[ASSIGNED TASK]: A verbatim reproduction of the lines below, from the line containing "ob = bpy.data.objects.new(name, cu)" through the line containing "n = Vector((p.x, p.y, 0)).normalized()", both ends included, is the whole required output.

[RECORDS TO USE]:
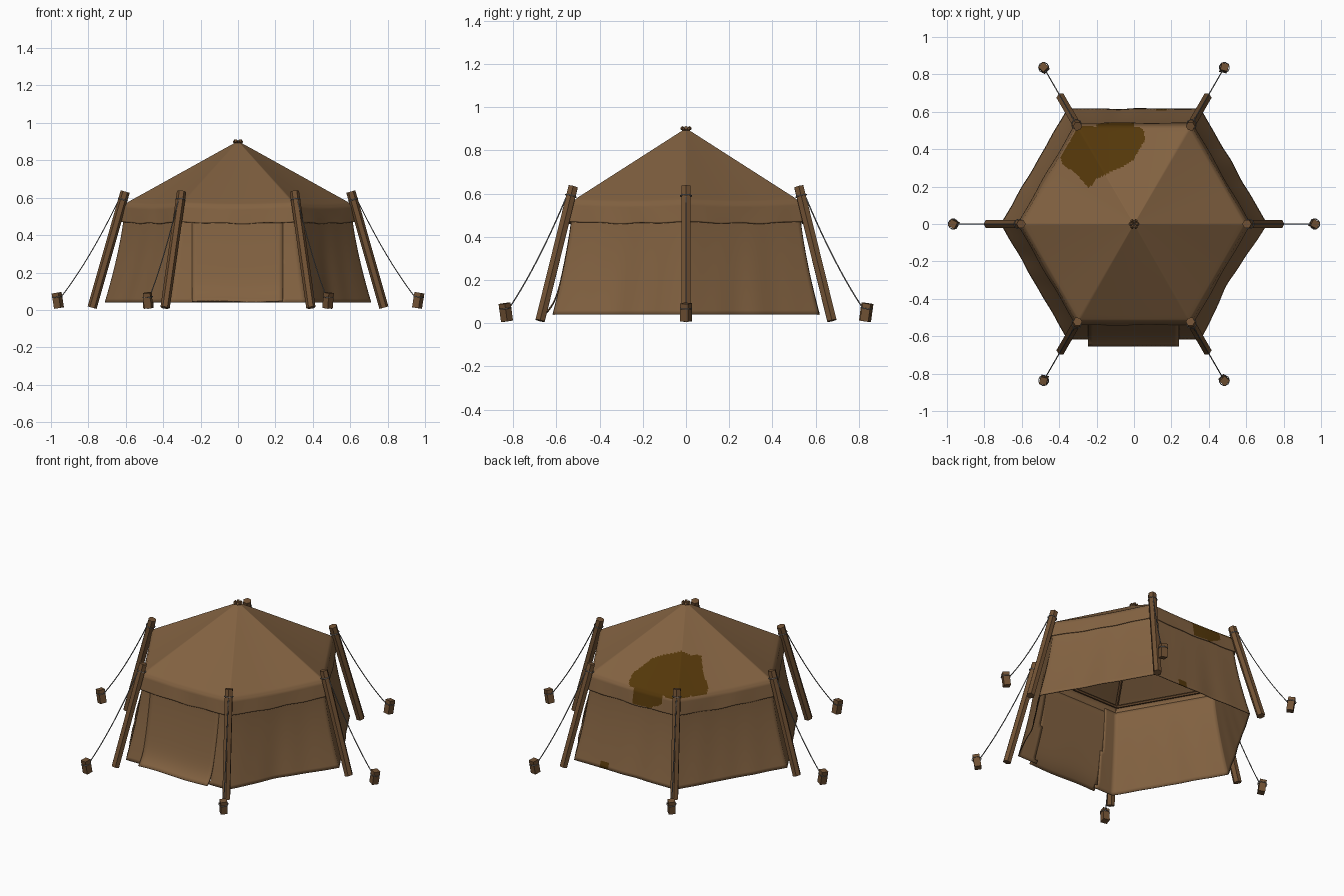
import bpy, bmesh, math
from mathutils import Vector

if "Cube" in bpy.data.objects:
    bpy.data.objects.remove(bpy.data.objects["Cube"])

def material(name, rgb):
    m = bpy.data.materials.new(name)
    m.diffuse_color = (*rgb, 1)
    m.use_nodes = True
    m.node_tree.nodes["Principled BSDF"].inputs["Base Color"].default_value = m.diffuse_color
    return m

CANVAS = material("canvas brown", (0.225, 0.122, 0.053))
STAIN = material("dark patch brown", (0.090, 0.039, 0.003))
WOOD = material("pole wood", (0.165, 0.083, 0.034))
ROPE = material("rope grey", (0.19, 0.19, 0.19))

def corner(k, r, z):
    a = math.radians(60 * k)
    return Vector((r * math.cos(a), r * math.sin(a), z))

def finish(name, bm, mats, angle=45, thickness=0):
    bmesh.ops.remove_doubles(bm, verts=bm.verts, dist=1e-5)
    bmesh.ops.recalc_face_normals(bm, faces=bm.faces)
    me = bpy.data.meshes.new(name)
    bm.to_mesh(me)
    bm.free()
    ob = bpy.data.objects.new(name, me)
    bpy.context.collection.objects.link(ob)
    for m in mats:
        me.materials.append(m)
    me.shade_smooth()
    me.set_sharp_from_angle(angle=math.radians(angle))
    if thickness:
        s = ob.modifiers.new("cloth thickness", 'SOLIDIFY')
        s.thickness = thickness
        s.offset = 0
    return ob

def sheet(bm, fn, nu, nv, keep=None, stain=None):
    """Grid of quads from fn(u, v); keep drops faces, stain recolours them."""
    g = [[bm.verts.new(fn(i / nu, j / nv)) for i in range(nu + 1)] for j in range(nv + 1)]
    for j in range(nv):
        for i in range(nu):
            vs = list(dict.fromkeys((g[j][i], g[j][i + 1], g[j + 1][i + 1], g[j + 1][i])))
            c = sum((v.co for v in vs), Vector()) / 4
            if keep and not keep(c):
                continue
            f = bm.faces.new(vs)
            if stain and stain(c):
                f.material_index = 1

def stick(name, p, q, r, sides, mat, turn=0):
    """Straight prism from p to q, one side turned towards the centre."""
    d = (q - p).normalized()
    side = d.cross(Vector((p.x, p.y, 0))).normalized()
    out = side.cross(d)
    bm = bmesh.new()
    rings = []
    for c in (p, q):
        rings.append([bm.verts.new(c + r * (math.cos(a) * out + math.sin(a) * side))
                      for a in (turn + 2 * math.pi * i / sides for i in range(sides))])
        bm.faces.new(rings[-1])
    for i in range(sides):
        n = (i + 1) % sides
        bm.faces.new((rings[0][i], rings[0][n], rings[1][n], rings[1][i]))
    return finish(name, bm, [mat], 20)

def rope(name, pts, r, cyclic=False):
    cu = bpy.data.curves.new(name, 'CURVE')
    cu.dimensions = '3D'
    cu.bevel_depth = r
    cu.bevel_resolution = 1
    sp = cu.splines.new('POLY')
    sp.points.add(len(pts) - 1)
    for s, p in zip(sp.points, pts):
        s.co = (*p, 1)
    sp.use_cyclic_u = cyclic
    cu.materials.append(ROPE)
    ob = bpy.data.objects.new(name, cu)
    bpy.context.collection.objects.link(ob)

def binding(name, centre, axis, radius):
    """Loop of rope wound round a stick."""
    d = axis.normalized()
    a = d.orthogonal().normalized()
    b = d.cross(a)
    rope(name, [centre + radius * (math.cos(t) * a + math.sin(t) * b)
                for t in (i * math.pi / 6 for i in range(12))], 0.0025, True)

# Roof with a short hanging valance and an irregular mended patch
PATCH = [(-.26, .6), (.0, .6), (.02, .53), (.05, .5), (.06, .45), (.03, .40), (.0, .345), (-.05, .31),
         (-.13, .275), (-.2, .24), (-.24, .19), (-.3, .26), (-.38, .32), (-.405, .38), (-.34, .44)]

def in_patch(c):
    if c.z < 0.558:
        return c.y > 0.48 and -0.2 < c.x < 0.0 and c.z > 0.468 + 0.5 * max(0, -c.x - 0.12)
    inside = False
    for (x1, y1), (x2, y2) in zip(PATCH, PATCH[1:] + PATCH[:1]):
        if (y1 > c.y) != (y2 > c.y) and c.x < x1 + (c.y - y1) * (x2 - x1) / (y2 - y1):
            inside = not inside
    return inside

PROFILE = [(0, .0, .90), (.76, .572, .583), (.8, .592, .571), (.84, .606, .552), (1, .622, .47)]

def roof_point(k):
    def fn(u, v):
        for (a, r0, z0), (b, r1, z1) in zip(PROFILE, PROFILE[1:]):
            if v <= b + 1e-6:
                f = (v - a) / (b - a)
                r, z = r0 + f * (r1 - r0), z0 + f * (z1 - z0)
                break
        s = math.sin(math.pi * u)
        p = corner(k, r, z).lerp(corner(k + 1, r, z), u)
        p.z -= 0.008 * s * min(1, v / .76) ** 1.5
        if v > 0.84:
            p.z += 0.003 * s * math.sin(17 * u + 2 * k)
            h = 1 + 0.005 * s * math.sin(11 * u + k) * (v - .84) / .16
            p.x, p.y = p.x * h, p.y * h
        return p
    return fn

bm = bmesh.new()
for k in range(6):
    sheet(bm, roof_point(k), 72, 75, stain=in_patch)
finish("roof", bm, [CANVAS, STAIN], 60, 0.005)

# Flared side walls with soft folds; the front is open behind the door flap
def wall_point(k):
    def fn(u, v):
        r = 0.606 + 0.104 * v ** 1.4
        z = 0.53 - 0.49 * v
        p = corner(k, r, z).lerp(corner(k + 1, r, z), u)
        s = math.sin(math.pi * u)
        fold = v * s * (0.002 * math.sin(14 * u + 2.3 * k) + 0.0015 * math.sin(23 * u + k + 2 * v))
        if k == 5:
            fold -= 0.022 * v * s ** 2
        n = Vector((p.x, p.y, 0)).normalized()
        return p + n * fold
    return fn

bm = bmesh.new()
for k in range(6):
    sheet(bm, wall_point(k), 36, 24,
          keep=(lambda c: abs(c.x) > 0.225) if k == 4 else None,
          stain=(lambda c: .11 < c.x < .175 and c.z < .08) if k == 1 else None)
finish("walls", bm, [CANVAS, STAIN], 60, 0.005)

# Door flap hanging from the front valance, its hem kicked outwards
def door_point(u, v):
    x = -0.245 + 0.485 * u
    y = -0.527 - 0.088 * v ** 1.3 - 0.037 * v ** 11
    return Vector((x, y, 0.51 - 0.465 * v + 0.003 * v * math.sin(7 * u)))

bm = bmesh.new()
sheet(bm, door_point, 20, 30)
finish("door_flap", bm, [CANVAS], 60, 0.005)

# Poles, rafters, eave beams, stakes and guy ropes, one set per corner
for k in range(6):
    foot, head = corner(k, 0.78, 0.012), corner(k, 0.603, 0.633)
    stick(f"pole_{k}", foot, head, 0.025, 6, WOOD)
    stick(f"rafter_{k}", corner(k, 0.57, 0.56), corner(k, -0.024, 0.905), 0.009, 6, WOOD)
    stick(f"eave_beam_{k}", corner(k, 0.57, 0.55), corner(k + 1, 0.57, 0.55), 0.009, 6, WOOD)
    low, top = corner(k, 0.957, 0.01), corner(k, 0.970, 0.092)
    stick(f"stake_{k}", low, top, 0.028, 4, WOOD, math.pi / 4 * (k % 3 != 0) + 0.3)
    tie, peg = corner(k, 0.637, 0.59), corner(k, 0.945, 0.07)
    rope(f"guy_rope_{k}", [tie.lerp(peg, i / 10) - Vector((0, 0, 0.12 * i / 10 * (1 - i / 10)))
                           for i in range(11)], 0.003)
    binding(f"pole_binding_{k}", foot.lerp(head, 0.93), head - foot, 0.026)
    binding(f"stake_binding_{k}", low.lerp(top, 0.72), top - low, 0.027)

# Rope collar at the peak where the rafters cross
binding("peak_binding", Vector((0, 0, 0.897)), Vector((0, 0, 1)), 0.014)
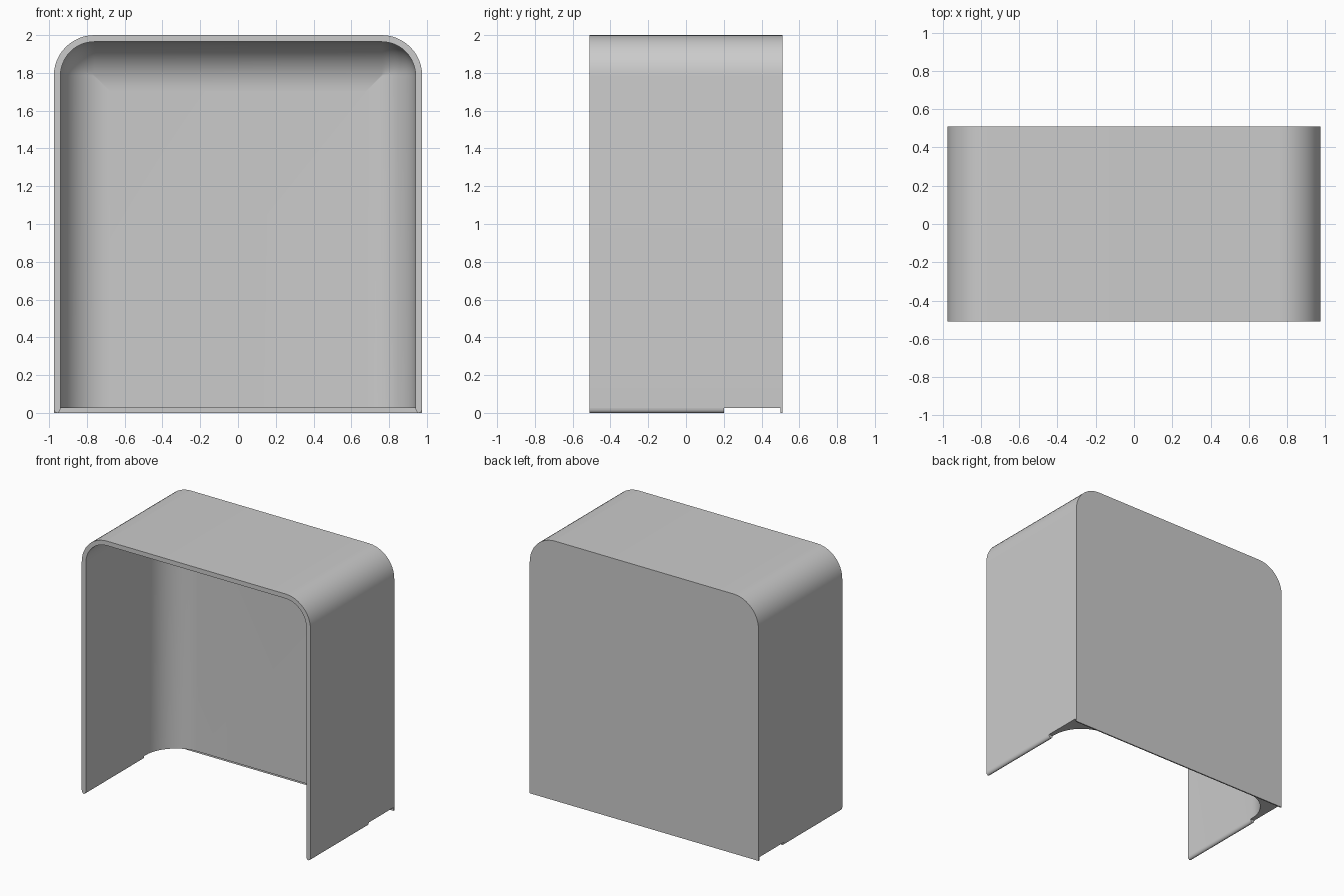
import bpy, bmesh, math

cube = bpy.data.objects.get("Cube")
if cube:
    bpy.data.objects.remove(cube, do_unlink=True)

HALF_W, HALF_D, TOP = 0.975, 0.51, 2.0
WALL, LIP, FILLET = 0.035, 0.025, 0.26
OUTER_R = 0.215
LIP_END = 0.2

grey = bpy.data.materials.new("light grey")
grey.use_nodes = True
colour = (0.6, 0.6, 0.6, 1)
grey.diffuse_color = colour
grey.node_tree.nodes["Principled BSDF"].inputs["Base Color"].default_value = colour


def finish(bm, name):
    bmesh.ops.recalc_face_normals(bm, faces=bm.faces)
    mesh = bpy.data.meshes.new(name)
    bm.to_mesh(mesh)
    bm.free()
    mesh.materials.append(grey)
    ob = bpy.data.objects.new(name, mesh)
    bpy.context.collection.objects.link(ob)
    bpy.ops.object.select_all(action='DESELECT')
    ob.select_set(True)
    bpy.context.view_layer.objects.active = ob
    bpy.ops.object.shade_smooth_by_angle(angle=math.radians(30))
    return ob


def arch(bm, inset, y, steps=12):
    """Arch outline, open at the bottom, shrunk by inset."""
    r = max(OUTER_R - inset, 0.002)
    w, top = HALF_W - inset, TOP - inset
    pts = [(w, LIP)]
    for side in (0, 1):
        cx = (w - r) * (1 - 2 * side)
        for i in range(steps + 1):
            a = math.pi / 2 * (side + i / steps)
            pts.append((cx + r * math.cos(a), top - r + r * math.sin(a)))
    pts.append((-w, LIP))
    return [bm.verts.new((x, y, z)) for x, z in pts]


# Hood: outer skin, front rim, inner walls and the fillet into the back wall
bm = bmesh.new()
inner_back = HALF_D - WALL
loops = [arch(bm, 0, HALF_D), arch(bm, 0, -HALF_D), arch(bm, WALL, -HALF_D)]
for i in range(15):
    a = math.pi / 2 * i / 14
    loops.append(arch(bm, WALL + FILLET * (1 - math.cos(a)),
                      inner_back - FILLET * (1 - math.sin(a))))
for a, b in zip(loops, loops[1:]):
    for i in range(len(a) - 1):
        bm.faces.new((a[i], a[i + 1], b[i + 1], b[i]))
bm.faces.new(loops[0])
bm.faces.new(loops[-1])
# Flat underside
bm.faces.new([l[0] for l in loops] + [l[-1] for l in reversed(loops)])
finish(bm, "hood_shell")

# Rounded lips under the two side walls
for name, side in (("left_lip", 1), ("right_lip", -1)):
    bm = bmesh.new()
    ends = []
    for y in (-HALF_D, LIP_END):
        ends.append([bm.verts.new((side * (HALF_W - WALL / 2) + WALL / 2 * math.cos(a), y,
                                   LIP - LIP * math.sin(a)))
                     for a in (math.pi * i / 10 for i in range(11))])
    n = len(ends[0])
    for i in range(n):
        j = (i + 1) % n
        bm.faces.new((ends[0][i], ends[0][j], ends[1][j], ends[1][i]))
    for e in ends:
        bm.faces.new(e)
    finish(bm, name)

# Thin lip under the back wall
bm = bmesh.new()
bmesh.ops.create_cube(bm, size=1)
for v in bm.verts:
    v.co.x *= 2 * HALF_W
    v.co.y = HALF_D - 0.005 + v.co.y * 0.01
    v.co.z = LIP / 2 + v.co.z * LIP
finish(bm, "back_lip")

[RESPONSE TO THIS TASK]:
    ob = bpy.data.objects.new(name, cu)
    bpy.context.collection.objects.link(ob)

def binding(name, centre, axis, radius):
    """Loop of rope wound round a stick."""
    d = axis.normalized()
    a = d.orthogonal().normalized()
    b = d.cross(a)
    rope(name, [centre + radius * (math.cos(t) * a + math.sin(t) * b)
                for t in (i * math.pi / 6 for i in range(12))], 0.0025, True)

# Roof with a short hanging valance and an irregular mended patch
PATCH = [(-.26, .6), (.0, .6), (.02, .53), (.05, .5), (.06, .45), (.03, .40), (.0, .345), (-.05, .31),
         (-.13, .275), (-.2, .24), (-.24, .19), (-.3, .26), (-.38, .32), (-.405, .38), (-.34, .44)]

def in_patch(c):
    if c.z < 0.558:
        return c.y > 0.48 and -0.2 < c.x < 0.0 and c.z > 0.468 + 0.5 * max(0, -c.x - 0.12)
    inside = False
    for (x1, y1), (x2, y2) in zip(PATCH, PATCH[1:] + PATCH[:1]):
        if (y1 > c.y) != (y2 > c.y) and c.x < x1 + (c.y - y1) * (x2 - x1) / (y2 - y1):
            inside = not inside
    return inside

PROFILE = [(0, .0, .90), (.76, .572, .583), (.8, .592, .571), (.84, .606, .552), (1, .622, .47)]

def roof_point(k):
    def fn(u, v):
        for (a, r0, z0), (b, r1, z1) in zip(PROFILE, PROFILE[1:]):
            if v <= b + 1e-6:
                f = (v - a) / (b - a)
                r, z = r0 + f * (r1 - r0), z0 + f * (z1 - z0)
                break
        s = math.sin(math.pi * u)
        p = corner(k, r, z).lerp(corner(k + 1, r, z), u)
        p.z -= 0.008 * s * min(1, v / .76) ** 1.5
        if v > 0.84:
            p.z += 0.003 * s * math.sin(17 * u + 2 * k)
            h = 1 + 0.005 * s * math.sin(11 * u + k) * (v - .84) / .16
            p.x, p.y = p.x * h, p.y * h
        return p
    return fn

bm = bmesh.new()
for k in range(6):
    sheet(bm, roof_point(k), 72, 75, stain=in_patch)
finish("roof", bm, [CANVAS, STAIN], 60, 0.005)

# Flared side walls with soft folds; the front is open behind the door flap
def wall_point(k):
    def fn(u, v):
        r = 0.606 + 0.104 * v ** 1.4
        z = 0.53 - 0.49 * v
        p = corner(k, r, z).lerp(corner(k + 1, r, z), u)
        s = math.sin(math.pi * u)
        fold = v * s * (0.002 * math.sin(14 * u + 2.3 * k) + 0.0015 * math.sin(23 * u + k + 2 * v))
        if k == 5:
            fold -= 0.022 * v * s ** 2
        n = Vector((p.x, p.y, 0)).normalized()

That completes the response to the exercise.